#### Excerpted records ####

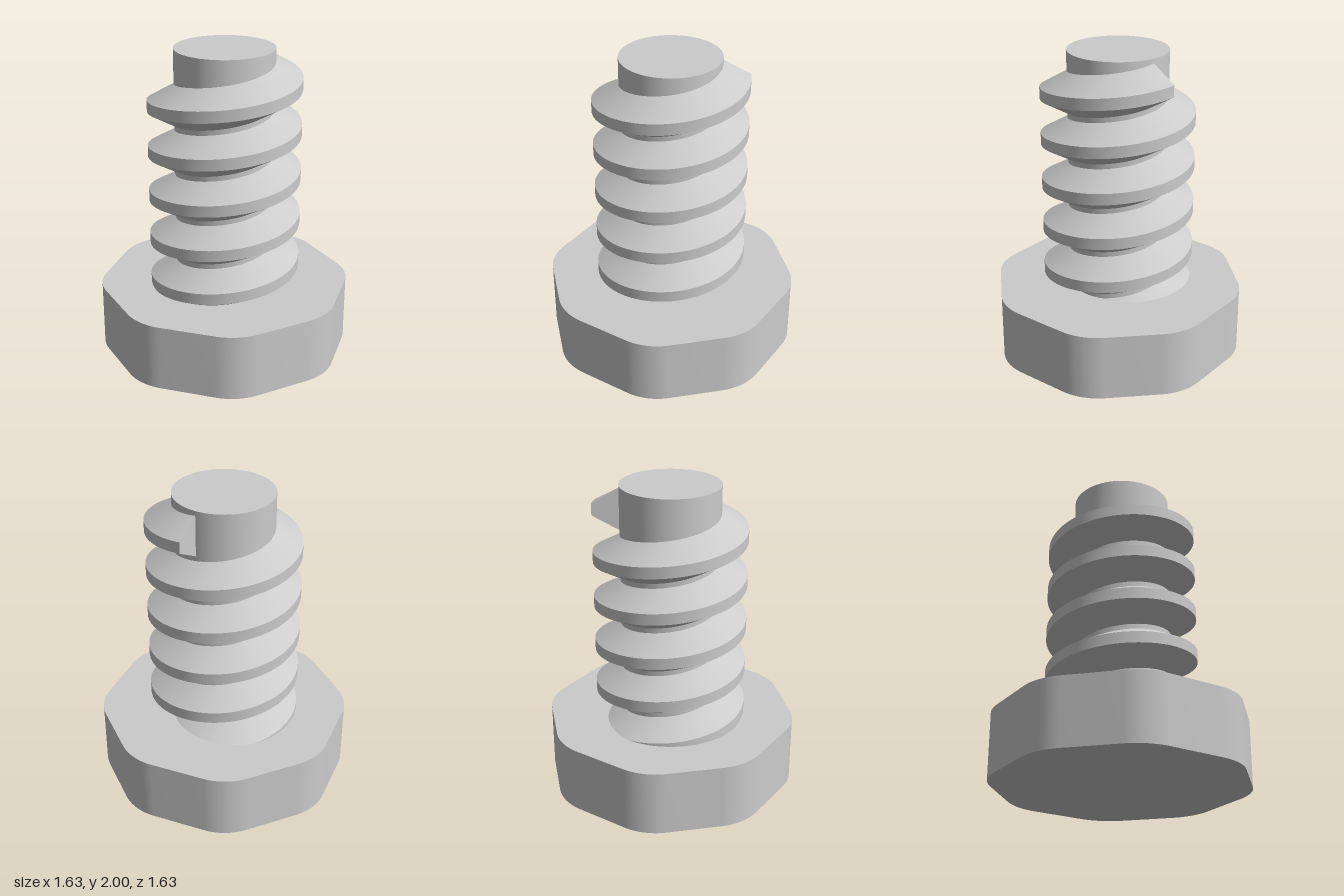
import * as THREE from 'three';
import { toCreasedNormals } from 'three/addons/utils/BufferGeometryUtils.js';

const HEAD_HEIGHT = 0.43;
const CORE_RADIUS = 0.318;

// Octagonal prism with generously rounded corners
function headGeometry() {
  const apothem = 0.78, fillet = 0.355, half = Math.PI / 8;
  const centre = (apothem - fillet) / Math.cos(half);
  const shape = new THREE.Shape();
  for (let k = 0; k < 8; k++) {
    const a = k * 2 * half;
    shape.absarc(centre * Math.cos(a), centre * Math.sin(a), fillet, a - half, a + half, false);
  }
  const geo = new THREE.ExtrudeGeometry(shape, { depth: HEAD_HEIGHT, bevelEnabled: false, curveSegments: 12 });
  return toCreasedNormals(geo.rotateX(-Math.PI / 2), 0.5);
}

// Trapezoidal profile swept along a rising helix, closed by a flat end
function threadGeometry() {
  const pitch = 0.298, turns = 5.5, perTurn = 96;
  const endAngle = THREE.MathUtils.degToRad(13), endY = 1.837;
  const profile = [[0.3, -0.143], [0.488, -0.037], [0.488, 0.037], [0.3, 0.143]]; // radius, height
  const steps = turns * perTurn, n = profile.length;
  const positions = [], index = [];
  for (let i = 0; i <= steps; i++) {
    const back = turns - i / perTurn;
    const a = endAngle - back * Math.PI * 2;
    for (const [r, h] of profile) {
      positions.push(r * Math.cos(a), endY - back * pitch + h, -r * Math.sin(a));
    }
  }
  for (let i = 0; i < steps; i++) {
    for (let j = 0; j < n - 1; j++) {
      const p = i * n + j, q = p + n;
      index.push(p, q, q + 1, p, q + 1, p + 1);
    }
  }
  const e = steps * n;
  index.push(e, e + 2, e + 1, e, e + 3, e + 2);
  const geo = new THREE.BufferGeometry();
  geo.setAttribute('position', new THREE.Float32BufferAttribute(positions, 3));
  geo.setIndex(index);
  return toCreasedNormals(geo, 0.4);
}

export function createModel() {
  const group = new THREE.Group();
  group.name = 'bolt';
  const material = new THREE.MeshStandardMaterial({ color: 0xcccccc });
  const add = (name, geometry) => {
    const mesh = new THREE.Mesh(geometry, material);
    mesh.name = name;
    group.add(mesh);
    return mesh;
  };

  add('head', headGeometry());

  // Shaft starts inside the head and ends at the top
  const bottom = 0.2, top = 2;
  const shaft = add('shaft', new THREE.CylinderGeometry(CORE_RADIUS, CORE_RADIUS, top - bottom, 96));
  shaft.position.y = (top + bottom) / 2;

  add('thread', threadGeometry());
  return group;
}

####

Work required: Copy exactly the line containing "export function createModel()" and every line after it, ending with the last line of the records above.

The answer:
export function createModel() {
  const group = new THREE.Group();
  group.name = 'bolt';
  const material = new THREE.MeshStandardMaterial({ color: 0xcccccc });
  const add = (name, geometry) => {
    const mesh = new THREE.Mesh(geometry, material);
    mesh.name = name;
    group.add(mesh);
    return mesh;
  };

  add('head', headGeometry());

  // Shaft starts inside the head and ends at the top
  const bottom = 0.2, top = 2;
  const shaft = add('shaft', new THREE.CylinderGeometry(CORE_RADIUS, CORE_RADIUS, top - bottom, 96));
  shaft.position.y = (top + bottom) / 2;

  add('thread', threadGeometry());
  return group;
}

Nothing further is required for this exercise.